Glen Cobb’s name may not be familiar to the average sports bettor, but the high-rolling Las Vegas gambler’s betting activities have been under a microscope for more than a decade with the Internal Revenue Service.
Cobb was one of four family members who pleaded guilty Monday to charges that the relatives all ran an illegal sports betting operation from 2011 through 2013. Along with his parents, Charles and Anna Cobb, and his stepdaughter Monica Namnard, Glen Cobb made the guilty pleas following an investigation by IRS agents that started some 13 years ago.

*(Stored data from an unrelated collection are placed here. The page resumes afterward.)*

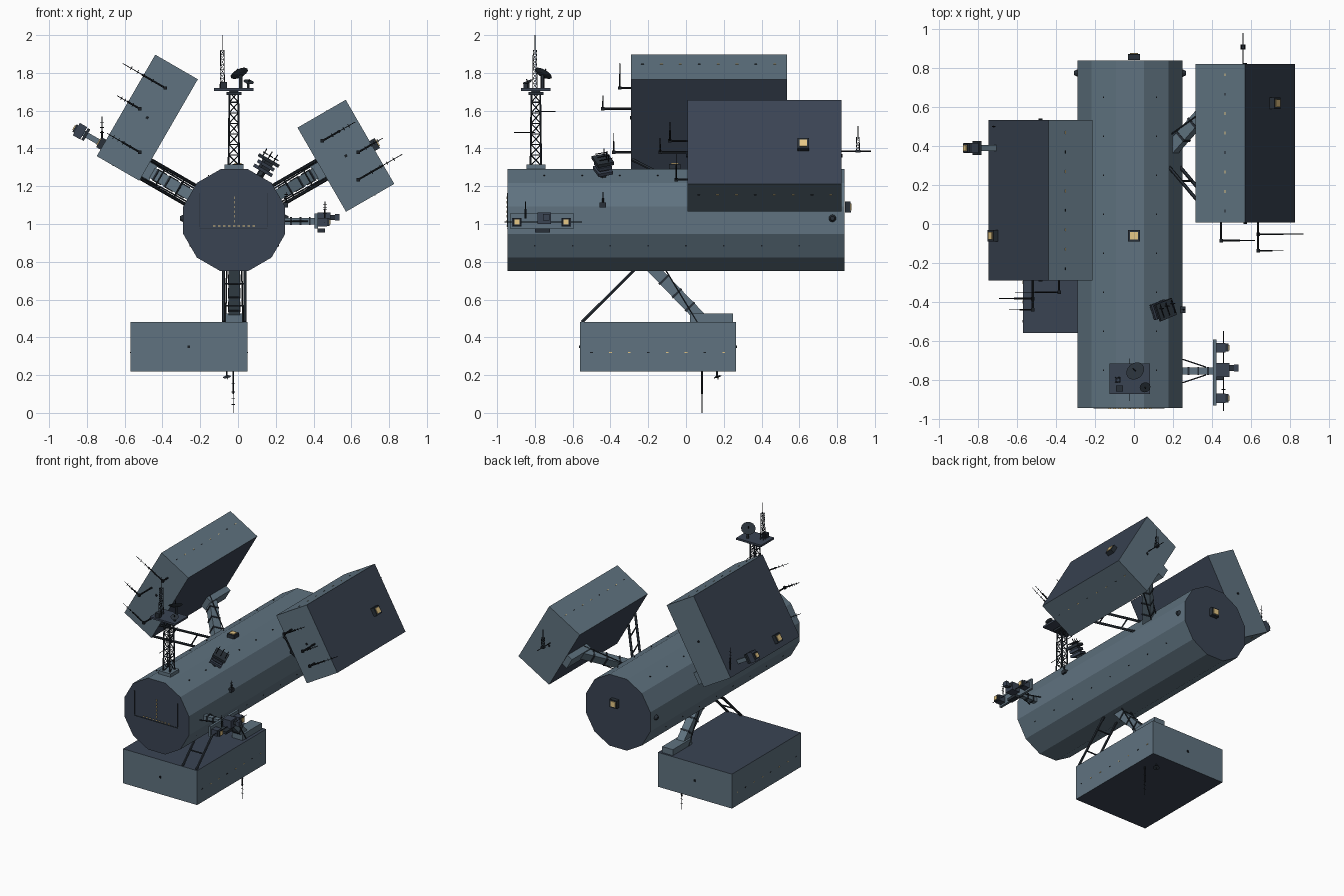
import bpy, bmesh, math
from mathutils import Matrix, Vector

cube = bpy.data.objects.get("Cube")
if cube:
    bpy.data.objects.remove(cube)


def material(name, rgb):
    m = bpy.data.materials.new(name)
    m.use_nodes = True
    m.diffuse_color = (*rgb, 1)
    m.node_tree.nodes["Principled BSDF"].inputs["Base Color"].default_value = (*rgb, 1)
    return m


MATS = [material("hull grey blue", (0.115, 0.17, 0.215)),
        material("panel dark blue", (0.042, 0.057, 0.086)),
        material("frame metal", (0.022, 0.03, 0.04)),
        material("antenna black", (0.01, 0.013, 0.017)),
        material("window glow", (0.8, 0.58, 0.24))]
HULL, PANEL, FRAME, BLACK, GLOW = range(5)
AXIS = Vector((-0.02, 0, 1.02))


def frame_at(pos, normal, up=(0, 1, 0)):
    """Matrix whose z axis is the normal."""
    z = Vector(normal).normalized()
    x = Vector(up).cross(z).normalized()
    m = Matrix((x, z.cross(x), z)).transposed().to_4x4()
    m.translation = Vector(pos)
    return m


class Part:
    def __init__(self, name, m=None):
        self.name, self.m, self.bm = name, m or Matrix(), bmesh.new()

    def paint(self, verts, mat):
        faces = {f for v in verts for f in v.link_faces}
        for f in faces:
            f.material_index = mat
        return faces

    def box(self, center, size, mat=HULL, m=None):
        t = self.m @ (m or Matrix()) @ Matrix.Translation(center) @ Matrix.Diagonal((*size, 1))
        return self.paint(bmesh.ops.create_cube(self.bm, size=1, matrix=t)["verts"], mat)

    def rod(self, a, b, r=0.005, mat=FRAME, sides=6, r2=None, m=None):
        a, b = Vector(a), Vector(b)
        d = b - a
        t = Matrix.Translation((a + b) / 2) @ d.to_track_quat('Z', 'Y').to_matrix().to_4x4()
        v = bmesh.ops.create_cone(self.bm, cap_ends=True, segments=sides, radius1=r,
                                  radius2=r if r2 is None else r2, depth=d.length,
                                  matrix=self.m @ (m or Matrix()) @ t)["verts"]
        return self.paint(v, mat)

    def beam(self, a, b, w, h, mat=HULL):
        a, b = Vector(a), Vector(b)
        self.box((0, 0, 0), (w, h, (b - a).length), mat, frame_at((a + b) / 2, b - a, (0, 0, 1)))

    def whip(self, a, b, mat=BLACK):
        """Antenna: thick root, thin tip, short cross elements."""
        a, b = Vector(a), Vector(b)
        side = (b - a).normalized().cross(Vector((0, 1, 0.01))).normalized() * 0.01
        self.rod(a, a.lerp(b, 0.55), 0.005, mat)
        self.rod(a.lerp(b, 0.5), b, 0.002, mat, 4)
        for k in (0.3, 0.5, 0.65, 0.8):
            p = a.lerp(b, k)
            self.rod(p - side, p + side, 0.002, mat, 4)

    def window(self, pos, normal, size=0.06):
        m = frame_at(pos, normal)
        self.box((0, 0, 0.012), (size, size, 0.03), FRAME, m)
        self.box((0, 0, 0.029), (size * 0.65, size * 0.65, 0.006), GLOW, m)

    def dish(self, pos, normal, r):
        m = frame_at(pos, normal)
        for r0, r1, z0, z1 in ((0.15, 0.6, 0, 0.1), (0.6, 1, 0.1, 0.32)):
            self.rod((0, 0, z0 * r), (0, 0, z1 * r), r0 * r, FRAME, 16, r1 * r, m)
        self.rod((0, 0, 0), (0, 0, r * 0.9), 0.003, BLACK, m=m)

    def lattice(self, c, z0, z1, h0, h1, bays, r):
        """Four-legged braced tower."""
        signs = ((1, 1), (-1, 1), (-1, -1), (1, -1))

        def corner(k, j):
            t = j / bays
            h = h0 + (h1 - h0) * t
            return Vector((c[0] + signs[k % 4][0] * h, c[1] + signs[k % 4][1] * h, z0 + (z1 - z0) * t))
        for k in range(4):
            self.rod(corner(k, 0), corner(k, bays), r)
            for j in range(bays):
                self.rod(corner(k, j + 1), corner(k + 1, j + 1), r * 0.6, sides=4)
                self.rod(corner(k + j % 2, j), corner(k + 1 - j % 2, j + 1), r * 0.6, sides=4)

    def done(self):
        me = bpy.data.meshes.new(self.name)
        self.bm.to_mesh(me)
        self.bm.free()
        for m in MATS:
            me.materials.append(m)
        ob = bpy.data.objects.new(self.name, me)
        bpy.context.collection.objects.link(ob)


# Twelve-sided main hull with dark end caps
p = Part("main_hull")
turn = Matrix.Translation((AXIS.x, -0.052, AXIS.z)) @ Matrix.Rotation(math.pi / 2, 4, 'X') \
    @ Matrix.Rotation(math.pi / 12, 4, 'Z')
for f in p.rod((0, 0, -0.892), (0, 0, 0.892), 0.2795, HULL, 12, m=turn):
    if len(f.verts) > 4:
        f.material_index = PANEL
p.done()

# Docking door marks on the front cap
p = Part("front_door_marks")
for x in (-0.205, 0.155):
    p.box((x, -0.945, 1.075), (0.004, 0.006, 0.18), FRAME)
p.box((-0.025, -0.945, 0.978), (0.36, 0.006, 0.004), FRAME)
for i in range(6):
    p.box((-0.02, -0.946, 1.015 + i * 0.025), (0.004, 0.006, 0.013), GLOW)
for i in range(9):
    p.box((-0.125 + i * 0.026, -0.946, 0.99), (0.013, 0.006, 0.004), GLOW)
p.done()

# Lit window boxes on the hull
p = Part("hull_windows")
p.window((0, -0.06, 1.29), (0, 0, 1))
p.window((0, 0.845, 1.09), (0, 1, 0.01))
p.done()

# Three outboard modules: angle, y start, length, radial range, sideways range
MODULES = {"left_module": (150, -0.29, 0.825, 0.54, 0.8, -0.55, 0.07),
           "right_module": (30, 0.007, 0.815, 0.535, 0.83, -0.257, 0.257),
           "lower_module": (270, -0.56, 0.825, 0.54, 0.8, -0.55, 0.07)}
for name, (deg, y0, length, r0, r1, s0, s1) in MODULES.items():
    m = Matrix.Translation(AXIS) @ Matrix.Rotation(-math.radians(deg), 4, 'Y')
    p = Part(name, m)
    radial = m.to_3x3() @ Vector((1, 0, 0))
    for f in p.box(((r0 + r1) / 2, y0 + length / 2, (s0 + s1) / 2), (r1 - r0, length, s1 - s0)):
        f.normal_update()
        if abs(f.normal.dot(radial)) > 0.9:
            f.material_index = PANEL
    # Small lights along both sides
    for i in range(8):
        for s in (s0, s1):
            p.box(((r0 + r1) / 2 + 0.03, y0 + 0.06 + i * 0.1, s), (0.005, 0.014, 0.004), GLOW if i % 3 else BLACK)
    for y in (y0, y0 + length):
        p.box(((r0 + r1) / 2, y, (s0 + s1) / 2), (0.014, 0.012, 0.014), BLACK)
    p.done()
    # Arm, foot and braces joining module to hull
    p = Part(name + "_support", m)
    p.box((r0 - 0.022, y0 + 0.695, 0), (0.046, 0.23, 0.09))
    root, tip = Vector((0.24, y0 + 0.37, 0)), Vector((r0 - 0.015, y0 + 0.645, 0))
    p.beam(root, tip, 0.06, 0.06)
    for k in (0.25, 0.5, 0.75):
        a = root.lerp(tip, k)
        p.beam(a, root.lerp(tip, k + 0.03), 0.068, 0.068, FRAME)
    for s in (-0.057, 0.057):
        p.rod((0.25, y0 + 0.30, s), (r0, y0 + 0.008, s), 0.009)
        p.rod((0.26, y0 + 0.45, s * 0.7), (r0, y0 + 0.62, s * 0.8), 0.004)
    for k in (0.3, 0.7):
        y, r = y0 + 0.30 - 0.29 * k, 0.25 + (r0 - 0.25) * k
        p.rod((r, y, -0.057), (r, y, 0.057), 0.005)
    p.done()

# L-shaped whip antennas on the module fronts: angle, x, z, face y, tip y, length
p = Part("module_front_antennas")
for deg, x, z, ya, yb, ln in ((150, -0.385, 1.72, -0.29, -0.35, 0.26), (150, -0.52, 1.61, -0.29, -0.44, 0.14),
                              (150, -0.52, 1.38, -0.29, -0.383, 0.2), (30, 0.447, 1.44, 0.007, -0.085, 0.2),
                              (30, 0.637, 1.38, 0.007, -0.137, 0.15), (30, 0.637, 1.235, 0.007, -0.052, 0.27)):
    a = math.radians(deg)
    p.rod((x, ya, z), (x, yb, z), 0.006, BLACK)
    p.box((x, yb, z), (0.018, 0.018, 0.018), BLACK)
    p.whip((x, yb, z), (x + ln * math.cos(a), yb, z + ln * math.sin(a)))
p.done()

# Equipment on the outer module faces
p = Part("module_outer_equipment")
out_r, out_l = Vector((0.866, 0, 0.5)), Vector((-0.866, 0, 0.5))
p.window(AXIS + out_r * 0.83 + Vector((0.015, 0.62, -0.02)), out_r)
p.window(AXIS + out_l * 0.8 + Vector((0, -0.06, 0)), out_l)
base = AXIS + out_l * 0.79 + Vector((0, 0.39, 0))
p.beam(base, base + out_l * 0.13, 0.03, 0.03)
p.beam(base + out_l * 0.11, base + out_l * 0.125, 0.07, 0.07, FRAME)
p.beam(base + out_l * 0.13, base + out_l * 0.175, 0.05, 0.075, PANEL)
p.window(base + out_l * 0.16, out_l, 0.045)
p.whip((-0.72, 0.5, 1.4), (-0.72, 0.5, 1.57))
p.rod((0.56, 0.82, 1.385), (0.56, 0.98, 1.385), 0.003, BLACK)
p.box((0.56, 0.91, 1.385), (0.026, 0.026, 0.012), FRAME)
p.lattice((0.56, 0.91), 1.39, 1.46, 0.009, 0.007, 3, 0.002)
p.rod((0.56, 0.91, 1.46), (0.56, 0.91, 1.52), 0.002, BLACK)
p.done()

# Antennas below the lower module
p = Part("lower_antennas")
p.whip((-0.025, 0.085, 0.22), (-0.025, 0.085, 0))
p.rod((-0.06, 0.165, 0.22), (-0.06, 0.165, 0.195), 0.005)
p.dish((-0.06, 0.165, 0.197), (0.2, 0.3, -1), 0.022)
p.done()

# Lattice mast with platform and dishes
p = Part("mast")
c = (-0.022, -0.795)
p.box((*c, 1.3), (0.1, 0.1, 0.03), HULL)
p.lattice(c, 1.31, 1.7, 0.028, 0.023, 7, 0.005)
p.box((*c, 1.69), (0.08, 0.08, 0.015), FRAME)
p.box((*c, 1.712), (0.21, 0.155, 0.014), PANEL)
p.lattice((-0.083, -0.8), 1.72, 1.92, 0.012, 0.009, 8, 0.002)
p.rod((-0.083, -0.8, 1.92), (-0.083, -0.8, 2.0), 0.002, BLACK)
p.rod((0.015, -0.76, 1.715), (0.015, -0.76, 1.79), 0.01)
p.dish((0.013, -0.762, 1.785), (-0.4, 0.45, 0.8), 0.05)
p.rod((0.055, -0.835, 1.715), (0.055, -0.835, 1.75), 0.007)
p.dish((0.055, -0.835, 1.745), (0.2, -0.4, 0.9), 0.028)
p.box((-0.075, -0.845, 1.735), (0.035, 0.03, 0.035), FRAME)
p.rod((-0.022, -0.8, 1.595), (-0.022, -0.69, 1.595), 0.002, BLACK)
p.rod((-0.022, -0.91, 1.485), (-0.022, -0.8, 1.485), 0.002, BLACK)
p.done()

# Side boom with instrument plate
p = Part("side_instrument_boom")
p.box((0.33, -0.755, 1.015), (0.17, 0.035, 0.035))
for k in (0.28, 0.33, 0.38):
    p.box((k, -0.755, 1.015), (0.01, 0.043, 0.043), FRAME)
for s in (-1, 1):
    p.rod((0.25, -0.755 + s * 0.06, 1.015), (0.37, -0.755 + s * 0.02, 1.015), 0.004)
    y = -0.765 + s * 0.13
    p.box((0.445, y, 1.01), (0.05, 0.05, 0.045), PANEL)
    p.window((0.458, y, 1.01), (1, 0, 0), 0.042)
p.box((0.415, -0.762, 1.015), (0.018, 0.34, 0.08), HULL)
p.box((0.455, -0.75, 1.03), (0.07, 0.07, 0.06), PANEL)
p.box((0.5, -0.74, 1.035), (0.07, 0.03, 0.025), FRAME)
p.box((0.525, -0.74, 1.035), (0.025, 0.035, 0.035), PANEL)
p.box((0.44, -0.76, 0.965), (0.04, 0.08, 0.02), FRAME)
p.whip((0.46, -0.85, 1.03), (0.46, -0.85, 1.12))
p.rod((0.46, -0.96, 1.01), (0.46, -0.55, 1.01), 0.002, BLACK)
p.done()

# Stacked sensor pack on the upper hull
m = frame_at(AXIS + Vector((0.5, 0, 0.866)) * 0.27 + Vector((0, -0.44, 0)), (0.5, 0, 0.866))
p = Part("sensor_pack", m @ Matrix.Rotation(0.35, 4, 'Z'))
p.rod((0, 0, -0.01), (0, 0, 0.03), 0.02)
for z, w in ((0.035, 0.09), (0.065, 0.08), (0.095, 0.1)):
    p.box((0, 0, z), (w, w * 0.9, 0.018), PANEL if w < 0.1 else FRAME)
p.box((0, 0, 0.065), (0.05, 0.05, 0.07), FRAME)
for x in (-0.035, 0, 0.035):
    p.rod((x, 0.02, 0.1), (x, 0.02, 0.145), 0.003, BLACK)
    p.rod((x, -0.03, 0.12), (x, 0.04, 0.12), 0.003, BLACK)
p.done()

# Small hull sensors and marker lights
p = Part("hull_sensors")
for s in (-1, 1):
    x = AXIS.x + s * 0.27
    p.rod((x, 0.775, 1.03), (x + s * 0.018, 0.775, 1.03), 0.02, FRAME, 10, 0.011)
    for i in range(8):
        p.box((x - s * 0.037, -0.8 + i * 0.2, 0.885), (0.006, 0.008, 0.006), BLACK)
        p.box((AXIS.x + s * 0.136, -0.75 + i * 0.2, 1.256), (0.006, 0.008, 0.006), BLACK)
p.box((0.25, -0.44, 1.1), (0.03, 0.035, 0.025), FRAME)
p.whip((0.255, -0.44, 1.1), (0.255, -0.44, 1.17))
p.done()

The IRS began looking into the activities of the Cobb family in 2002, and were able to bring the case to court following a December 2013 raid. That operation led to the seizure of computers and other equipment, along with a lot of cash: $2.7 million from Glen Cobb’s home, and another $10.5 million from investment and bank accounts.
Charges Related to Illegal Gambling, Unlawful Cash Transactions

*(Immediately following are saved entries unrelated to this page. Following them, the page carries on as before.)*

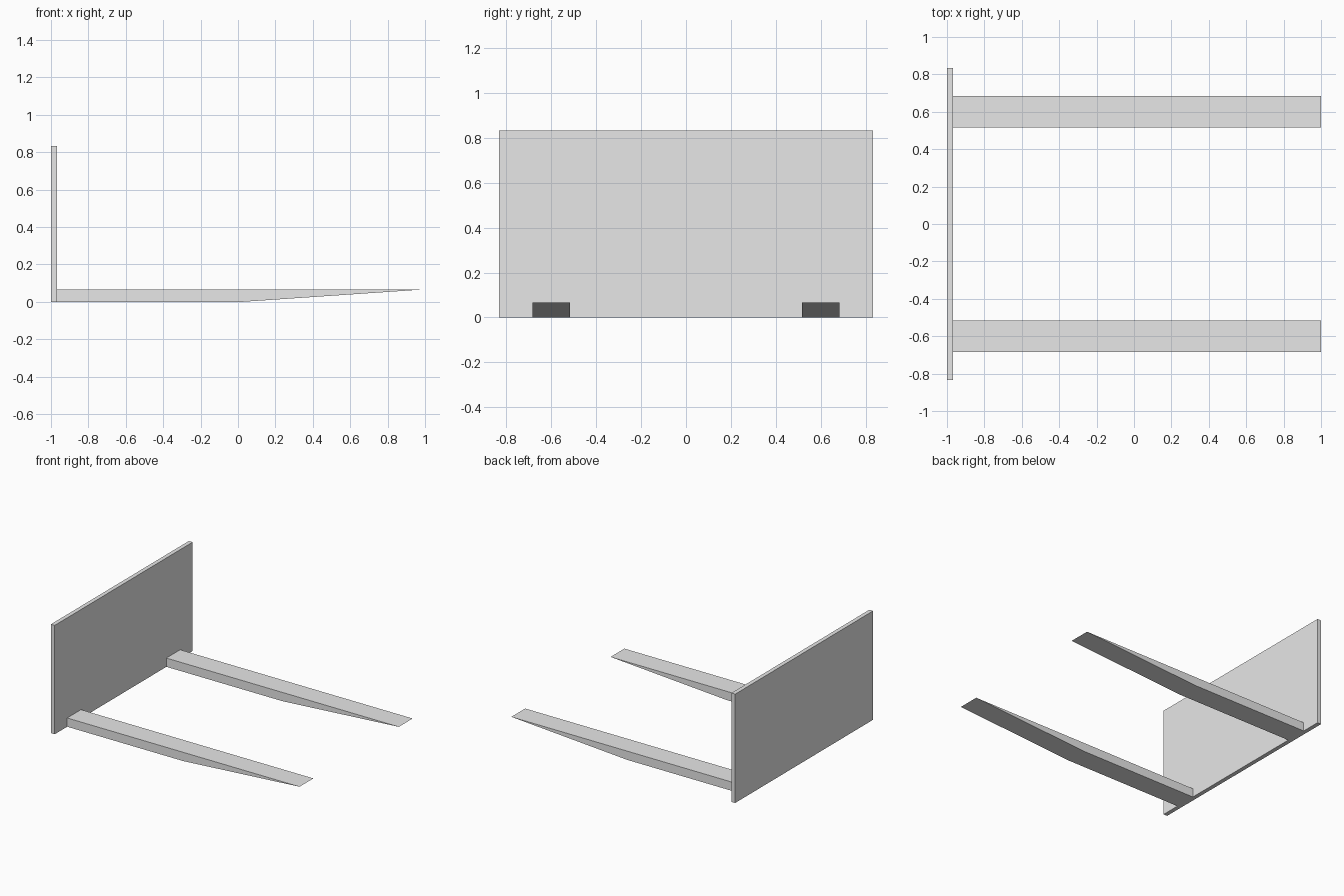
import bpy
import bmesh

cube = bpy.data.objects.get("Cube")
if cube:
    bpy.data.objects.remove(cube, do_unlink=True)

# Single plain grey
grey = bpy.data.materials.new("light_grey")
grey.use_nodes = True
colour = (0.8, 0.8, 0.8, 1)
grey.diffuse_color = colour
grey.node_tree.nodes["Principled BSDF"].inputs["Base Color"].default_value = colour


def extrude_profile(name, profile, y_centre, width):
    """Extrude an x-z outline along y, centred on y_centre."""
    bm = bmesh.new()
    verts = [bm.verts.new((x, y_centre - width / 2, z)) for x, z in profile]
    face = bm.faces.new(verts)
    swept = bmesh.ops.extrude_face_region(bm, geom=[face])["geom"]
    moved = [g for g in swept if isinstance(g, bmesh.types.BMVert)]
    bmesh.ops.translate(bm, verts=moved, vec=(0, width, 0))
    bmesh.ops.recalc_face_normals(bm, faces=bm.faces)
    mesh = bpy.data.meshes.new(name)
    bm.to_mesh(mesh)
    bm.free()
    mesh.materials.append(grey)
    obj = bpy.data.objects.new(name, mesh)
    bpy.context.scene.collection.objects.link(obj)
    return obj


# Upright back plate
PLATE_FRONT = -0.968
extrude_profile("back_plate",
                [(-1, 0), (PLATE_FRONT, 0), (PLATE_FRONT, 0.833), (-1, 0.833)],
                0, 1.667)

# Two forks: flat on top, underside tapering up to a sharp tip
FORK_TOP = 0.067
fork_profile = [(PLATE_FRONT, 0), (0.017, 0), (1, FORK_TOP), (PLATE_FRONT, FORK_TOP)]
for name, side in (("front_fork", -1), ("back_fork", 1)):
    extrude_profile(name, fork_profile, side * 0.6, 0.167)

All four defendants were accused of running an illegal gambling operation, along with unlawfully organizing cash transactions through casinos in Nevada. In the end, Glen Cobb plead guilty to two counts of misdemeanor accessory after the fact to the crime of transmission of wagering information. His parents and stepdaughter each pleaded guilty to one count on the same charge.
There were also charges filed against Lycur, the company used by the Cobbs to run the illegal sports betting operation and place bets on betgrande.com. The company pleaded guilty to one charge of transmission of wagering information, which is a felony.
The case against the Cobbs gained significant attention in the media because of tactics used by prosecutors in order to keep cash and assets that were seized from the family. Prosecutors used a rare court process allowing them to file civil forfeiture actions against the family without giving notice to the Cobbs or anyone else.
Controversial “Super Seal” Criticized by Judge
This was done by filing the papers under what is known as a “super seal.” In that case, the documents are stored in a court vault and aren’t placed into the electronic case management system. This is a technique that is generally used when national security or public safety is a serious consideration in a case, and letting information about the case leak early could be dangerous.
That was not the situation with the Cobbs, who were accused only of financial crimes, though prosecutors said that they used the seals to protect an undercover agent and confidential wiretaps. That led US Magistrate Judge Cam Ferenbach to blast prosecutors last year for using the tactic in this case.
“This is unacceptable,” Ferenbach wrote. “Relying on various sealed and super-sealed filings, the government asks the court to rule against private citizens, allow the deprivation of their property and deny them a process to redress possible violations of their constitutional rights through a secret government action that provides no notice or opportunity to be heard. Saying that this would offend the Constitution is an understatement. It is constitutionally abhorrent.”
The sealed actions came to light in legal battles between defense lawyers and federal prosecutors, who argued over the legality of the searches and exactly how much money the government was legally allowed to seize. While Ferenbach authorized the search of Glen Cobb’s home, defense lawyers said that the search warrants limited how much could be seized.
Prosecutors then said that the arguments should be heard in the super-sealed cases, rather than in front of Ferenbach. That led Ferenbach to call any attempt to prevent him from presiding over the case “frivolous, if not absurd.”